The game of basketball was invented in 1891 by Dr. James Naismith, however it wasn’t until Sendra Berenson introduced the game at Smith College in 1892 and adapted the rules of course, that women were permitted to play. The rules of play were much different for women and involved no physical contact or perspiration for that matter. In fact, there was no dribbling, touching the ball was a foul, double-teaming a shooter was a foul, and players pretty well had to stay on their own side of the court. Oh and did I mention there was no coaching from sidelines!!
As time passed the rules evolved but not as quickly as one might imagine. The bounce pass was not legalized for women until 1918 and a continuous, unlimited dribble was not an official rule for women’s basketball until 1966!! It amazes me to consider the level of play of women’s basketball today considering we were late bloomers in the game. Finally, in 1971 the women’s game came into modern times. The rules changed to allow a five player, full court game with a 30 second shot clock. That same year the Association for Intercollegiate Athletics for Women was formed, giving women the opportunity to compete for collegiate national championships. The following year the “Mighty Macs” of Immaculata College won the first women’s collegiate national championship!
Young women from across the county represented the United States in its Olympic debut in 1976 and earned their first Gold Medal in Women’s Basketball in the 1984 Olympic Games in Los Angeles, led by Southern California’s Cheryl Miller (yes, that’s Reggie’s big sister, long before he ever dreamed of an NBA career). That team also featured Teresa Edwards, Kim Mulkey, Pamela McGhee, Anne Donnovan, Lynette Woodard and was coached by the infamous Pat Summit.
As they proceeded into the 1990s women’s basketball came to the national forefront. The 3-point shot was permitted in 1986 and the women quickly worked to perfect the trifecta. Teams such as Pat Summit’s Lady Vols of The University of Tennessee, Stanford and the University of Connecticut Huskies shaped modern women’s basketball and took it far beyond a trivialized sport for “lesser” athletes. They brought national media attention and for the first time, little girls in gyms all across the country had those powerful sport role models we had been anxiously waiting for. I actually remember the first time I watched a women’s basketball game on the television. I was maybe 10 years old or so and happened upon it on a Saturday afternoon; I ran through the house to tell my mom. I was playing basketball for our county little league but never imagined watching girls play on TV ! I have been a proud Lady Vol fan since that moment! It was the moment that young girls like me developed aspirations of playing on the big stage, beyond recreational leagues and high school. We signed up for camps and practiced our dribbling in the backyard and a love for the game grew in our hearts..
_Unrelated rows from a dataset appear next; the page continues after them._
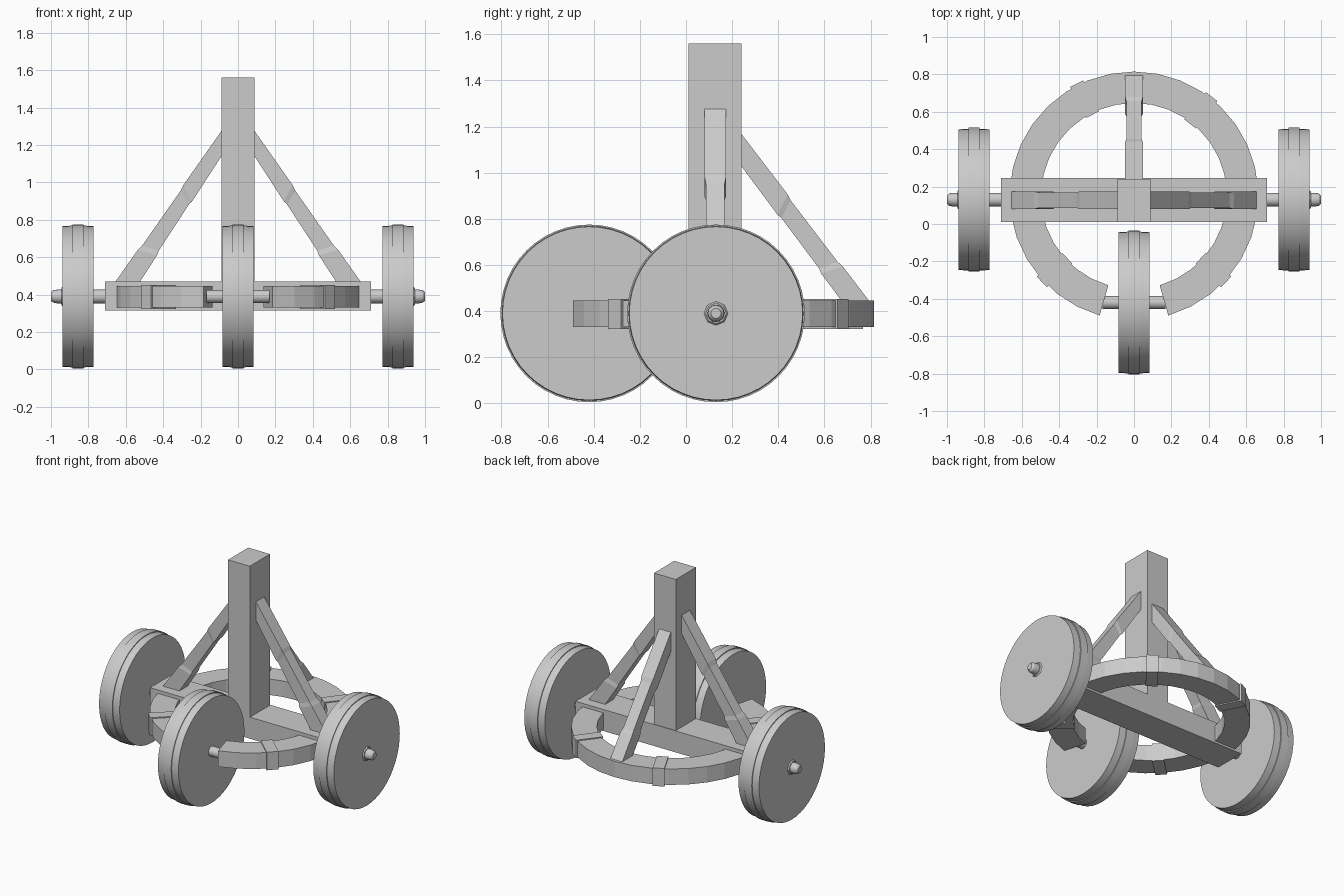
import bpy, bmesh
from math import radians, cos, sin, pi
from mathutils import Vector, Matrix

default = bpy.data.objects.get("Cube")
if default:
    bpy.data.objects.remove(default, do_unlink=True)

# One plain grey for everything
grey = bpy.data.materials.new("plain_grey")
grey.use_nodes = True
COLOUR = (0.6, 0.6, 0.6, 1)
grey.diffuse_color = COLOUR
grey.node_tree.nodes["Principled BSDF"].inputs["Base Color"].default_value = COLOUR


def finish(name, bm, smooth=False):
    bmesh.ops.recalc_face_normals(bm, faces=bm.faces)
    mesh = bpy.data.meshes.new(name)
    bm.to_mesh(mesh)
    bm.free()
    mesh.materials.append(grey)
    obj = bpy.data.objects.new(name, mesh)
    bpy.context.collection.objects.link(obj)
    if smooth:
        bpy.ops.object.select_all(action='DESELECT')
        obj.select_set(True)
        bpy.context.view_layer.objects.active = obj
        bpy.ops.object.shade_smooth_by_angle(angle=radians(30))
    return obj


def box(name, low, high, turn=0.0):
    """Box between two corners, turned about the z axis through its middle."""
    low, high = Vector(low), Vector(high)
    bm = bmesh.new()
    bmesh.ops.create_cube(bm, size=1, matrix=Matrix.Translation((low + high) / 2)
                          @ Matrix.Rotation(turn, 4, 'Z')
                          @ Matrix.Diagonal((high - low).to_4d()))
    return finish(name, bm)


def loft(name, sections, smooth=False, capped=True):
    """Skin a row of equal-length point loops and cap both ends."""
    bm = bmesh.new()
    loops = [[bm.verts.new(p) for p in s] for s in sections]
    n = len(loops[0])
    for a, b in zip(loops, loops[1:]):
        for i in range(n):
            j = (i + 1) % n
            bm.faces.new((a[i], a[j], b[j], b[i]))
    bm.faces.new(loops[0])
    bm.faces.new(loops[-1])
    return finish(name, bm, smooth)


def turned(name, centre, profile, sides, smooth=True):
    """Lathe (x, radius) pairs around a sideways axis."""
    cx, cy, cz = centre
    return loft(name, [[(cx + x, cy + r * cos(2 * pi * i / sides), cz + r * sin(2 * pi * i / sides))
                        for i in range(sides)] for x, r in profile], smooth)


# Upright post and cross beam
box("post", (-0.087, 0.01, 0.32), (0.087, 0.24, 1.56))
box("cross_beam", (-0.71, 0.012, 0.315), (0.71, 0.245, 0.47))

# Open ring with a gap for the front wheel
RING_Y, INNER, OUTER = 0.15, 0.497, 0.665
STEPS, GAP = 30, radians(16)
sections = []
for k in range(STEPS + 1):
    a = -pi / 2 + GAP + (2 * pi - 2 * GAP) * k / STEPS
    sections.append([(r * cos(a), RING_Y + r * sin(a), z)
                     for r, z in ((INNER, 0.33), (OUTER, 0.33), (OUTER, 0.445), (INNER, 0.445))])
loft("ring", sections)

# Bands wrapped around the ring
MID = (INNER + OUTER) / 2
for label, degrees in (("rear_right", 117), ("rear_left", 52),
                       ("front_right", 223), ("front_left", -43)):
    a = radians(degrees)
    x, y = MID * cos(a), RING_Y + MID * sin(a)
    box("band_" + label, (x - 0.093, y - 0.039, 0.322), (x + 0.093, y + 0.039, 0.452), a)


# Braces with a slimmer middle, cut to fit the post and the base
def brace(name, origin, out, upper, lower):
    out = Vector(out)
    side = Vector((-out.y, out.x, 0))
    sections = []
    for t, half, trim in ((0, 0.047, 0), (0.36, 0.047, 0), (0.39, 0.041, 0.06),
                          (0.75, 0.041, 0.06), (0.78, 0.047, 0), (1, 0.047, 0)):
        top = Vector(upper[0]).lerp(Vector(upper[1]), t)
        low = Vector(lower[0]).lerp(Vector(lower[1]), t)
        ends = (top.lerp(low, trim), low.lerp(top, trim))
        loop = []
        for p, signs in zip(ends, ((-1, 1), (1, -1))):
            for s in signs:
                loop.append(Vector(origin) + out * p.x + side * s * half + Vector((0, 0, p.y)))
        sections.append(loop)
    loft(name, sections)


for label, s in (("left", 1), ("right", -1)):
    brace("brace_" + label, (0, 0.127, 0), (s, 0, 0),
          ((0.085, 1.28), (0.662, 0.46)), ((0.085, 1.145), (0.53, 0.46)))
brace("brace_rear", (0, 0, 0), (0, 1, 0),
      ((0.235, 1.175), (0.805, 0.43)), ((0.235, 1.035), (0.685, 0.43)))

# Wheels: two outer discs around a slightly larger middle disc
RIM = [(-0.082, 0.376), (-0.03, 0.379), (-0.03, 0.385),
       (0.03, 0.385), (0.03, 0.379), (0.082, 0.376)]
AXLE_Z = 0.39
for label, x, y in (("left", 0.855, 0.13), ("right", -0.855, 0.13), ("front", 0, -0.42)):
    turned("wheel_" + label, (x, y, AXLE_Z), RIM, 48)

# Axles
turned("rear_axle", (0, 0.13, AXLE_Z), ((-0.95, 0.037), (0.95, 0.037)), 16)
turned("front_axle", (0, -0.42, AXLE_Z), ((-0.168, 0.035), (0.168, 0.035)), 16)

# Hub washers and rounded axle caps
for label, s in (("left", 1), ("right", -1)):
    turned("hub_washer_" + label, (0, 0.13, AXLE_Z),
           ((s * 0.93, 0.058), (s * 0.945, 0.045)), 8, False)
    turned("axle_cap_" + label, (0, 0.13, AXLE_Z),
           ((s * 0.94, 0.037), (s * 0.965, 0.037), (s * 0.988, 0.033), (s * 1.0, 0.022)), 16)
The late 1990s brought forth super-stars in the game such as Rebecca Lobo (a former UCONN Husky) and Lisa Leslie (the first woman to dunk in a professional league) who both played in the inaugural season of the Women’s National Basketball Association (WNBA). It honored Sheryl Swoopes who was the first woman to sponsor a basketball shoe (I still remember them, I wanted a pair terribly). This year marked the 20th anniversary of the WNBA and its still going strong!
Modern times for women’s basketball is proving to be more successful than ever. In 2009 Pat Summit became the first NCAA Division 1 coach, men’s or women’s to reach 1,000 wins in a career, an honor now shared by Tara VanDerveer just this year, as the only other women’s coach to reach this milestone. In 2016 Geno Auriemma of the University of Connecticut surpassed John Wooden with 11 national championships, more than any other college coach in history (and he is likely going to break that record this year with his power-house team of athletes). Finally, this season Kelsey Plum made NCAA women’s basketball history by scoring an outstanding 57 points in a single game to make her the all-time leading scorer in NCAA Women’s Basketball history!!
So, keep working ladies; keep pushing those boundaries and developing the game far beyond what was once contemplated! If you are interested in the full history of women’s basketball check out the Women’s Basketball Hall of Fame in Knoxville, Tennessee! (Another reason to love being in Knoxville!)